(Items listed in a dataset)

-- Opening Marker --

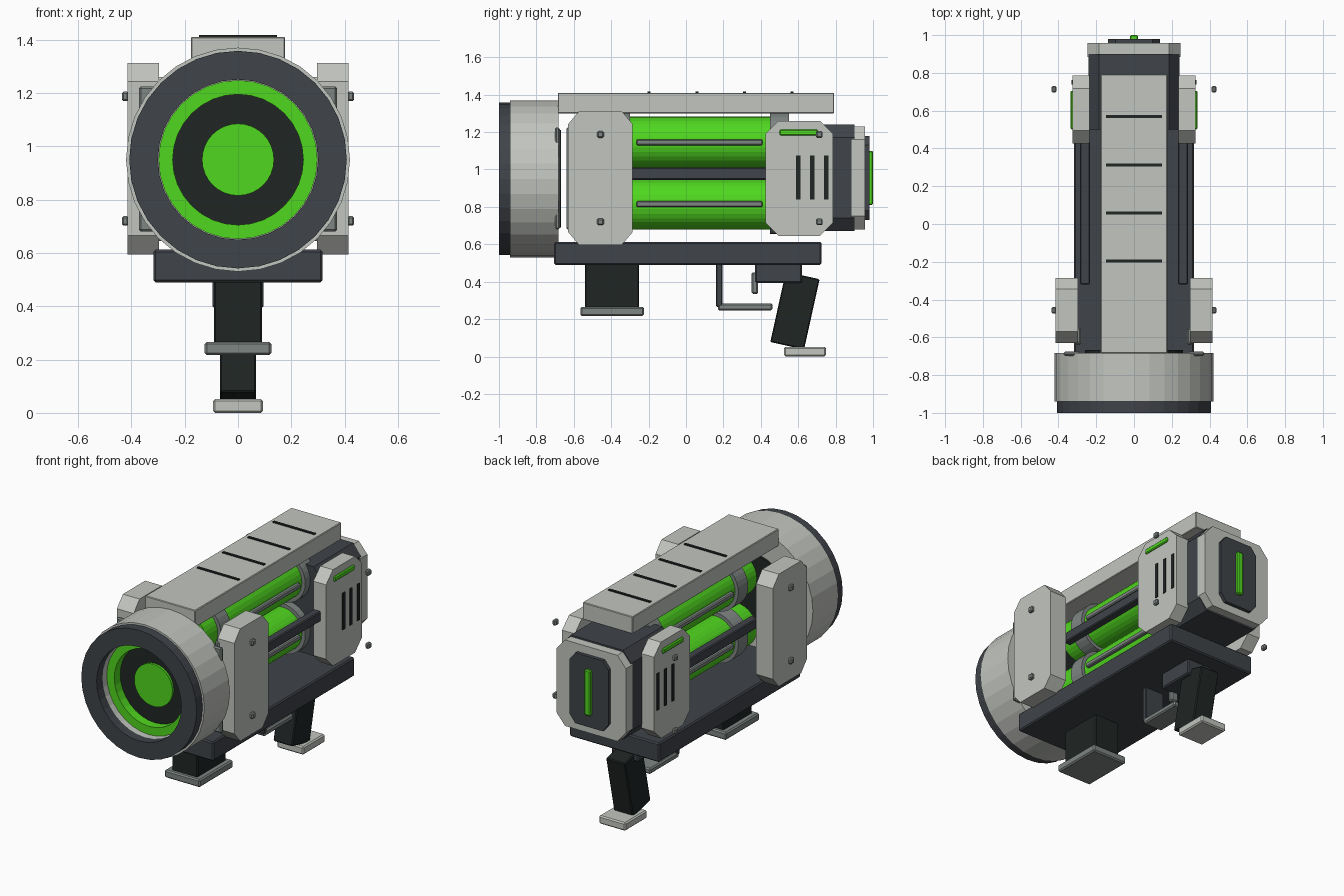
import bpy, bmesh, math
from mathutils import Matrix, Vector

if "Cube" in bpy.data.objects:
    bpy.data.objects.remove(bpy.data.objects["Cube"])


def material(name, rgb):
    m = bpy.data.materials.new(name)
    m.diffuse_color = (*rgb, 1)
    m.use_nodes = True
    m.node_tree.nodes["Principled BSDF"].inputs["Base Color"].default_value = m.diffuse_color
    return m


LIGHT = material("light_shell", (0.54, 0.56, 0.52))
DARK = material("dark_frame", (0.05, 0.056, 0.066))
BLACK = material("black_rubber", (0.014, 0.019, 0.018))
STEEL = material("steel", (0.21, 0.24, 0.23))
GREEN = material("glow_green", (0.08, 0.68, 0.014))


def add(name, bm, mat, bevel=0.0):
    bmesh.ops.recalc_face_normals(bm, faces=bm.faces)
    mesh = bpy.data.meshes.new(name)
    bm.to_mesh(mesh)
    bm.free()
    ob = bpy.data.objects.new(name, mesh)
    bpy.context.collection.objects.link(ob)
    mesh.materials.append(mat)
    if bevel:
        b = ob.modifiers.new("edge", 'BEVEL')
        b.width = bevel
        b.segments = 1
    return ob


def mirror_x(ob):
    ob.modifiers.new("mirror", 'MIRROR')
    return ob


def box(name, x, y, z, mat, bevel=0.0, tilt=0.0):
    """Box from (min, max) ranges, optionally tilted about x."""
    bm = bmesh.new()
    bmesh.ops.create_cube(bm, size=1)
    bmesh.ops.scale(bm, vec=(x[1] - x[0], y[1] - y[0], z[1] - z[0]), verts=bm.verts)
    bmesh.ops.rotate(bm, matrix=Matrix.Rotation(tilt, 3, 'X'), verts=bm.verts)
    bmesh.ops.translate(bm, vec=(sum(x) / 2, sum(y) / 2, sum(z) / 2), verts=bm.verts)
    return add(name, bm, mat, bevel)


def octagon(name, axis, u, v, depth, cu, cv, mat, bevel=0.0):
    """Rectangle with cut corners, extruded along axis 'X' (u=y) or 'Y' (u=x); v=z."""
    (a, b), (c, d) = u, v
    pts = [(a + cu, c), (b - cu, c), (b, c + cv), (b, d - cv),
           (b - cu, d), (a + cu, d), (a, d - cv), (a, c + cv)]
    bm = bmesh.new()
    place = (lambda p, t: (t, p[0], p[1])) if axis == 'X' else (lambda p, t: (p[0], t, p[1]))
    face = bm.faces.new([bm.verts.new(place(p, depth[0])) for p in pts])
    ext = bmesh.ops.extrude_face_region(bm, geom=[face])
    shift = Vector(place((0, 0), depth[1] - depth[0]))
    bmesh.ops.translate(bm, vec=shift, verts=[g for g in ext['geom'] if isinstance(g, bmesh.types.BMVert)])
    return add(name, bm, mat, bevel)


def lathe(name, profile, z, mat, sides=32, x=0.0):
    """Closed (radius, y) profile spun round a y axis at height z."""
    bm = bmesh.new()
    rings = []
    for r, y in profile:
        if r == 0:
            rings.append([bm.verts.new((x, y, z))] * sides)
        else:
            rings.append([bm.verts.new((x + r * math.cos(2 * math.pi * i / sides), y,
                                        z + r * math.sin(2 * math.pi * i / sides)))
                          for i in range(sides)])
    for k in range(len(rings)):
        p, q = rings[k], rings[(k + 1) % len(rings)]
        for i in range(sides):
            j = (i + 1) % sides
            vs = list(dict.fromkeys((p[i], p[j], q[j], q[i])))
            if len(vs) > 2:
                bm.faces.new(vs)
    return add(name, bm, mat)


def disc(name, r, y0, y1, z, mat, sides=32):
    return lathe(name, [(0, y0), (r, y0), (r, y1), (0, y1)], z, mat, sides)


def ring(name, r0, r1, y0, y1, z, mat):
    return lathe(name, [(r0, y0), (r1, y0), (r1, y1), (r0, y1)], z, mat)


# Muzzle
ZC = 0.95
ring("muzzle_lip", 0.30, 0.408, -1.0, -0.94, ZC, DARK)
lathe("muzzle_barrel", [(0.30, -0.94), (0.42, -0.94), (0.42, -0.682), (0, -0.682),
                        (0, -0.80), (0.30, -0.80)], ZC, LIGHT)
ring("muzzle_glow_ring", 0.245, 0.298, -0.90, -0.79, ZC, GREEN)
disc("muzzle_core", 0.247, -0.84, -0.79, ZC, BLACK)
disc("muzzle_lens", 0.135, -0.855, -0.83, ZC, GREEN)
disc("muzzle_back_disc", 0.26, -0.69, -0.668, ZC, BLACK)
mirror_x(box("muzzle_clamp", (0.285, 0.372), (-0.70, -0.675), (0.68, 1.225), STEEL, 0.008))
mirror_x(box("plate_bracket", (0.28, 0.31), (-0.64, -0.55), (0.68, 1.225), STEEL, 0.008))

# Energy tubes with end collars and side rods
for label, z in (("upper", 1.145), ("lower", 0.815)):
    disc(label + "_tube", 0.137, -0.52, 0.52, z, GREEN)
    disc(label + "_tube_front_collar", 0.16, -0.40, -0.30, z, STEEL)
    disc(label + "_tube_rear_collar", 0.16, 0.45, 0.55, z, STEEL)
    mirror_x(box(label + "_tube_rod", (0.128, 0.158), (-0.265, 0.41), (z - 0.016, z + 0.016), STEEL, 0.006))
mirror_x(box("side_rail", (0.233, 0.286), (-0.32, 0.44), (0.945, 1.01), DARK, 0.006))

# Top cover
box("top_cover", (-0.177, 0.177), (-0.685, 0.792), (1.30, 1.41), LIGHT, 0.004)
for i in range(4):
    y = -0.197 + 0.255 * i
    box(f"cover_slot_{i + 1}", (-0.147, 0.147), (y - 0.008, y + 0.008), (1.40, 1.417), BLACK)

# Base plate
box("base_plate", (-0.317, 0.317), (-0.705, 0.725), (0.49, 0.612), DARK, 0.008)

# Side armour plates
mirror_x(octagon("front_side_plate", 'X', (-0.63, -0.285), (0.595, 1.313), (0.297, 0.415), 0.06, 0.07, LIGHT))
mirror_x(octagon("rear_side_plate", 'X', (0.425, 0.787), (0.645, 1.26), (0.235, 0.325), 0.07, 0.07, LIGHT))
for i, y in enumerate((0.60, 0.675, 0.75)):
    mirror_x(box(f"rear_plate_slot_{i + 1}", (0.315, 0.33), (y - 0.012, y + 0.012), (0.84, 1.075), BLACK))
mirror_x(box("rear_plate_light", (0.315, 0.336), (0.50, 0.705), (1.182, 1.214), GREEN, 0.006))
for z in (0.72, 1.187):
    for label, y in (("front", -0.457), ("rear", 0.713)):
        name = label + ("_upper_bolt" if z > 1 else "_lower_bolt")
        mirror_x(box(name, (0.41, 0.436), (y - 0.018, y + 0.018), (z - 0.018, z + 0.018), STEEL, 0.007))

# Rear housing
octagon("rear_body", 'Y', (-0.24, 0.24), (0.67, 1.24), (0.50, 0.90), 0.055, 0.07, DARK)
octagon("rear_frame", 'Y', (-0.245, 0.245), (0.68, 1.23), (0.885, 0.957), 0.06, 0.07, LIGHT)
octagon("rear_panel", 'Y', (-0.137, 0.137), (0.73, 1.18), (0.94, 0.98), 0.04, 0.05, DARK)
box("rear_glow_strip", (-0.021, 0.021), (0.97, 1.0), (0.81, 1.10), GREEN, 0.006)

# Front handle
box("front_handle", (-0.09, 0.09), (-0.54, -0.25), (0.25, 0.50), BLACK, 0.006)
box("front_handle_foot", (-0.125, 0.125), (-0.565, -0.225), (0.217, 0.266), STEEL, 0.008)

# Trigger and rear grip
box("guard_post", (-0.07, 0.07), (0.16, 0.195), (0.265, 0.50), DARK, 0.006)
box("guard_bar", (-0.07, 0.07), (0.17, 0.462), (0.247, 0.284), STEEL, 0.008)
box("trigger", (-0.025, 0.025), (0.35, 0.386), (0.335, 0.45), STEEL, 0.008)
box("grip_mount", (-0.095, 0.095), (0.37, 0.62), (0.392, 0.50), DARK, 0.008)
box("rear_grip", (-0.068, 0.068), (0.49, 0.675), (0.053, 0.438), BLACK, 0.006, -math.radians(12.5))
box("rear_grip_foot", (-0.094, 0.094), (0.525, 0.748), (0.0, 0.052), LIGHT, 0.008)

-- Closing Marker --

◆ REQUIRED WORK
Among the entries above, how many lines hold the string "else"? Respond with nothing but the number.

◆ ANSWER SPACE
3